What needs to be done
For each entry below, write an exact copy and leave out the images.

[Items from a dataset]
************
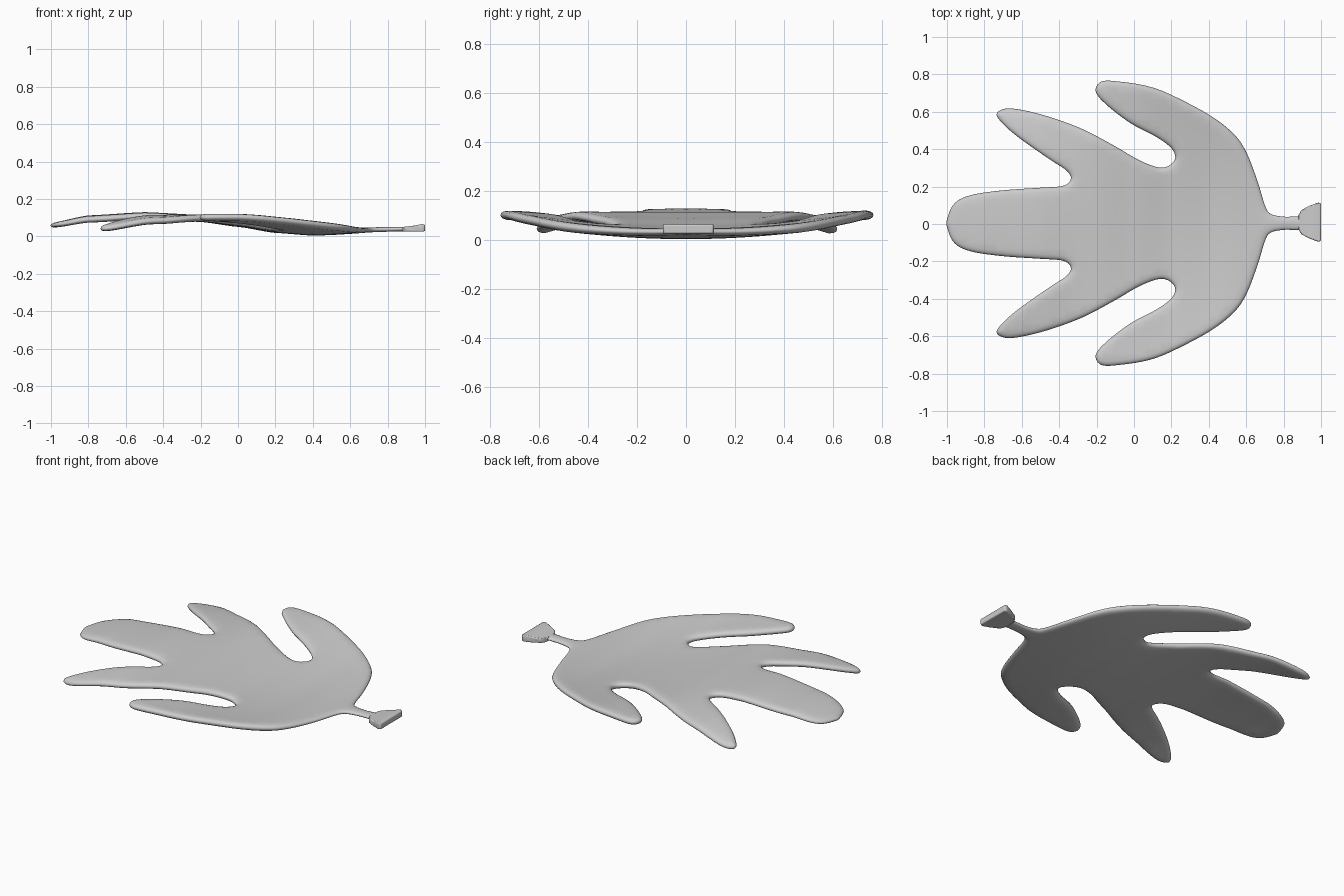
import bpy, bmesh, math
from mathutils import Vector, kdtree
from mathutils.geometry import delaunay_2d_cdt

if "Cube" in bpy.data.objects:
    bpy.data.objects.remove(bpy.data.objects["Cube"])

# Upper half of the leaf outline, from the stem round to the middle lobe tip
HALF = [(0.91, 0.035), (0.80, 0.039), (0.73, 0.055), (0.70, 0.10), (0.66, 0.23), (0.60, 0.385),
        (0.53, 0.485), (0.40, 0.585), (0.20, 0.69), (0.08, 0.735), (-0.05, 0.758),
        (-0.17, 0.763), (-0.205, 0.71), (-0.15, 0.64), (-0.02, 0.54), (0.12, 0.465),
        (0.20, 0.405), (0.22, 0.35), (0.18, 0.308), (0.12, 0.305), (0.02, 0.345),
        (-0.10, 0.415), (-0.27, 0.505), (-0.45, 0.572), (-0.60, 0.61), (-0.69, 0.616),
        (-0.735, 0.585), (-0.69, 0.525), (-0.60, 0.45), (-0.45, 0.345), (-0.36, 0.285),
        (-0.338, 0.24), (-0.38, 0.204), (-0.50, 0.194), (-0.70, 0.18), (-0.87, 0.155),
        (-0.96, 0.11), (-0.998, 0.03)]
MID_Y = 0.004
outline = [Vector(p) for p in HALF]
outline += [Vector((x, 2 * MID_Y - y)) for x, y in reversed(HALF)]


def closed_spline(pts, steps):
    out, n = [], len(pts)
    for i in range(n):
        a, b, c, d = (pts[(i + k) % n] for k in (-1, 0, 1, 2))
        for s in range(steps):
            t = s / steps
            out.append(0.5 * (2 * b + (c - a) * t + (2 * a - 5 * b + 4 * c - d) * t * t
                              + (3 * b - a - 3 * c + d) * t ** 3))
    return out


def lerp_table(table, x):
    for (x0, v0), (x1, v1) in zip(table, table[1:]):
        if x <= x1:
            t = max(0, (x - x0) / (x1 - x0))
            t = t * t * (3 - 2 * t) * 0.4 + t * 0.6
            return v0 + (v1 - v0) * t
    return table[-1][1]


# Centre height, sideways curl and half thickness along the leaf
HEIGHT = [(-1, .058), (-.8, .094), (-.5, .111), (-.2, .096), (0, .07), (.2, .038),
          (.4, .024), (.6, .03), (.75, .036), (1, .042)]
CURL = [(-.75, -.165), (-.4, -.08), (-.2, .01), (0, .06), (.2, .11), (.4, .13), (.6, .09), (.75, 0)]
THICK = [(-1, .014), (-.8, .018), (.5, .02), (.72, .013), (1, .012)]


def mid_z(x, y):
    return lerp_table(HEIGHT, x) + lerp_table(CURL, x) * y * y


def finish(name, bm):
    bmesh.ops.recalc_face_normals(bm, faces=bm.faces)
    me = bpy.data.meshes.new(name)
    bm.to_mesh(me)
    bm.free()
    ob = bpy.data.objects.new(name, me)
    bpy.context.collection.objects.link(ob)
    return ob


def build_leaf():
    fine = closed_spline(outline, 20)
    rim = fine[::4]
    tree = kdtree.KDTree(len(fine))
    for i, p in enumerate(fine):
        tree.insert((p.x, p.y, 0), i)
    tree.balance()

    def edge_dist(p):
        return tree.find((p.x, p.y, 0))[2]

    # Rim loop, inset loops for the rounded edge, and an interior grid
    pts, n = list(rim), len(rim)
    for inset in (0.004, 0.012, 0.025):
        for i in range(n):
            t = (rim[(i + 1) % n] - rim[i - 1]).normalized()
            p = rim[i] + Vector((-t.y, t.x)) * inset
            if edge_dist(p) > inset * 0.9:
                pts.append(p)
    step = 0.033
    for i in range(-31, 32):
        for j in range(-24, 25):
            p = Vector(((i + 0.5 * (j % 2)) * step, j * step))
            if edge_dist(p) > 0.036:
                pts.append(p)
    verts, _, faces, *_ = delaunay_2d_cdt(
        pts, [(i, (i + 1) % n) for i in range(n)], [], 1, 1e-5)

    # Top and bottom skins share the rim
    bm = bmesh.new()
    top, bot = {}, {}
    for i in {i for f in faces for i in f}:
        p = verts[i]
        d = edge_dist(p)
        z = mid_z(p.x, p.y)
        if d < 1e-4:
            top[i] = bot[i] = bm.verts.new((p.x, p.y, z))
            continue
        k = 1 - min(d / 0.035, 1)
        h = lerp_table(THICK, p.x) * math.sqrt(1 - k * k)
        top[i] = bm.verts.new((p.x, p.y, z + h))
        bot[i] = bm.verts.new((p.x, p.y, z - h))
    for f in faces:
        for skin, order in ((top, f), (bot, f[::-1])):
            vs = [skin[i] for i in order]
            if not bm.faces.get(vs):
                bm.faces.new(vs)
    for f in bm.faces:
        f.smooth = True
    return finish("leaf", bm)


def build_stem_end():
    # Flared wedge: (x, half width, low z, high z) for each section
    bm = bmesh.new()
    rings = []
    for x, w, lo, hi in [(.878, .035, .026, .05), (.895, .065, .025, .052),
                         (.94, .088, .025, .057), (.985, .105, .025, .066),
                         (1.0, .1, .028, .062)]:
        rings.append([bm.verts.new((x, 0.01 + sy * w, z))
                      for sy, z in ((-1, lo), (1, lo), (1, hi), (-1, hi))])
    for a, b in zip(rings, rings[1:]):
        for k in range(4):
            m = (k + 1) % 4
            bm.faces.new((a[k], a[m], b[m], b[k]))
    bm.faces.new(rings[0])
    bm.faces.new(rings[-1])
    ob = finish("stem_end", bm)
    bev = ob.modifiers.new("soft_edges", 'BEVEL')
    bev.width = 0.005
    bev.segments = 2
    bev.limit_method = 'ANGLE'
    bpy.context.view_layer.objects.active = ob
    ob.select_set(True)
    bpy.ops.object.shade_smooth_by_angle(angle=math.radians(40))


build_leaf()
build_stem_end()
************
Result of the exercise
import bpy, bmesh, math
from mathutils import Vector, kdtree
from mathutils.geometry import delaunay_2d_cdt

if "Cube" in bpy.data.objects:
    bpy.data.objects.remove(bpy.data.objects["Cube"])

# Upper half of the leaf outline, from the stem round to the middle lobe tip
HALF = [(0.91, 0.035), (0.80, 0.039), (0.73, 0.055), (0.70, 0.10), (0.66, 0.23), (0.60, 0.385),
        (0.53, 0.485), (0.40, 0.585), (0.20, 0.69), (0.08, 0.735), (-0.05, 0.758),
        (-0.17, 0.763), (-0.205, 0.71), (-0.15, 0.64), (-0.02, 0.54), (0.12, 0.465),
        (0.20, 0.405), (0.22, 0.35), (0.18, 0.308), (0.12, 0.305), (0.02, 0.345),
        (-0.10, 0.415), (-0.27, 0.505), (-0.45, 0.572), (-0.60, 0.61), (-0.69, 0.616),
        (-0.735, 0.585), (-0.69, 0.525), (-0.60, 0.45), (-0.45, 0.345), (-0.36, 0.285),
        (-0.338, 0.24), (-0.38, 0.204), (-0.50, 0.194), (-0.70, 0.18), (-0.87, 0.155),
        (-0.96, 0.11), (-0.998, 0.03)]
MID_Y = 0.004
outline = [Vector(p) for p in HALF]
outline += [Vector((x, 2 * MID_Y - y)) for x, y in reversed(HALF)]


def closed_spline(pts, steps):
    out, n = [], len(pts)
    for i in range(n):
        a, b, c, d = (pts[(i + k) % n] for k in (-1, 0, 1, 2))
        for s in range(steps):
            t = s / steps
            out.append(0.5 * (2 * b + (c - a) * t + (2 * a - 5 * b + 4 * c - d) * t * t
                              + (3 * b - a - 3 * c + d) * t ** 3))
    return out


def lerp_table(table, x):
    for (x0, v0), (x1, v1) in zip(table, table[1:]):
        if x <= x1:
            t = max(0, (x - x0) / (x1 - x0))
            t = t * t * (3 - 2 * t) * 0.4 + t * 0.6
            return v0 + (v1 - v0) * t
    return table[-1][1]


# Centre height, sideways curl and half thickness along the leaf
HEIGHT = [(-1, .058), (-.8, .094), (-.5, .111), (-.2, .096), (0, .07), (.2, .038),
          (.4, .024), (.6, .03), (.75, .036), (1, .042)]
CURL = [(-.75, -.165), (-.4, -.08), (-.2, .01), (0, .06), (.2, .11), (.4, .13), (.6, .09), (.75, 0)]
THICK = [(-1, .014), (-.8, .018), (.5, .02), (.72, .013), (1, .012)]


def mid_z(x, y):
    return lerp_table(HEIGHT, x) + lerp_table(CURL, x) * y * y


def finish(name, bm):
    bmesh.ops.recalc_face_normals(bm, faces=bm.faces)
    me = bpy.data.meshes.new(name)
    bm.to_mesh(me)
    bm.free()
    ob = bpy.data.objects.new(name, me)
    bpy.context.collection.objects.link(ob)
    return ob


def build_leaf():
    fine = closed_spline(outline, 20)
    rim = fine[::4]
    tree = kdtree.KDTree(len(fine))
    for i, p in enumerate(fine):
        tree.insert((p.x, p.y, 0), i)
    tree.balance()

    def edge_dist(p):
        return tree.find((p.x, p.y, 0))[2]

    # Rim loop, inset loops for the rounded edge, and an interior grid
    pts, n = list(rim), len(rim)
    for inset in (0.004, 0.012, 0.025):
        for i in range(n):
            t = (rim[(i + 1) % n] - rim[i - 1]).normalized()
            p = rim[i] + Vector((-t.y, t.x)) * inset
            if edge_dist(p) > inset * 0.9:
                pts.append(p)
    step = 0.033
    for i in range(-31, 32):
        for j in range(-24, 25):
            p = Vector(((i + 0.5 * (j % 2)) * step, j * step))
            if edge_dist(p) > 0.036:
                pts.append(p)
    verts, _, faces, *_ = delaunay_2d_cdt(
        pts, [(i, (i + 1) % n) for i in range(n)], [], 1, 1e-5)

    # Top and bottom skins share the rim
    bm = bmesh.new()
    top, bot = {}, {}
    for i in {i for f in faces for i in f}:
        p = verts[i]
        d = edge_dist(p)
        z = mid_z(p.x, p.y)
        if d < 1e-4:
            top[i] = bot[i] = bm.verts.new((p.x, p.y, z))
            continue
        k = 1 - min(d / 0.035, 1)
        h = lerp_table(THICK, p.x) * math.sqrt(1 - k * k)
        top[i] = bm.verts.new((p.x, p.y, z + h))
        bot[i] = bm.verts.new((p.x, p.y, z - h))
    for f in faces:
        for skin, order in ((top, f), (bot, f[::-1])):
            vs = [skin[i] for i in order]
            if not bm.faces.get(vs):
                bm.faces.new(vs)
    for f in bm.faces:
        f.smooth = True
    return finish("leaf", bm)


def build_stem_end():
    # Flared wedge: (x, half width, low z, high z) for each section
    bm = bmesh.new()
    rings = []
    for x, w, lo, hi in [(.878, .035, .026, .05), (.895, .065, .025, .052),
                         (.94, .088, .025, .057), (.985, .105, .025, .066),
                         (1.0, .1, .028, .062)]:
        rings.append([bm.verts.new((x, 0.01 + sy * w, z))
                      for sy, z in ((-1, lo), (1, lo), (1, hi), (-1, hi))])
    for a, b in zip(rings, rings[1:]):
        for k in range(4):
            m = (k + 1) % 4
            bm.faces.new((a[k], a[m], b[m], b[k]))
    bm.faces.new(rings[0])
    bm.faces.new(rings[-1])
    ob = finish("stem_end", bm)
    bev = ob.modifiers.new("soft_edges", 'BEVEL')
    bev.width = 0.005
    bev.segments = 2
    bev.limit_method = 'ANGLE'
    bpy.context.view_layer.objects.active = ob
    ob.select_set(True)
    bpy.ops.object.shade_smooth_by_angle(angle=math.radians(40))


build_leaf()
build_stem_end()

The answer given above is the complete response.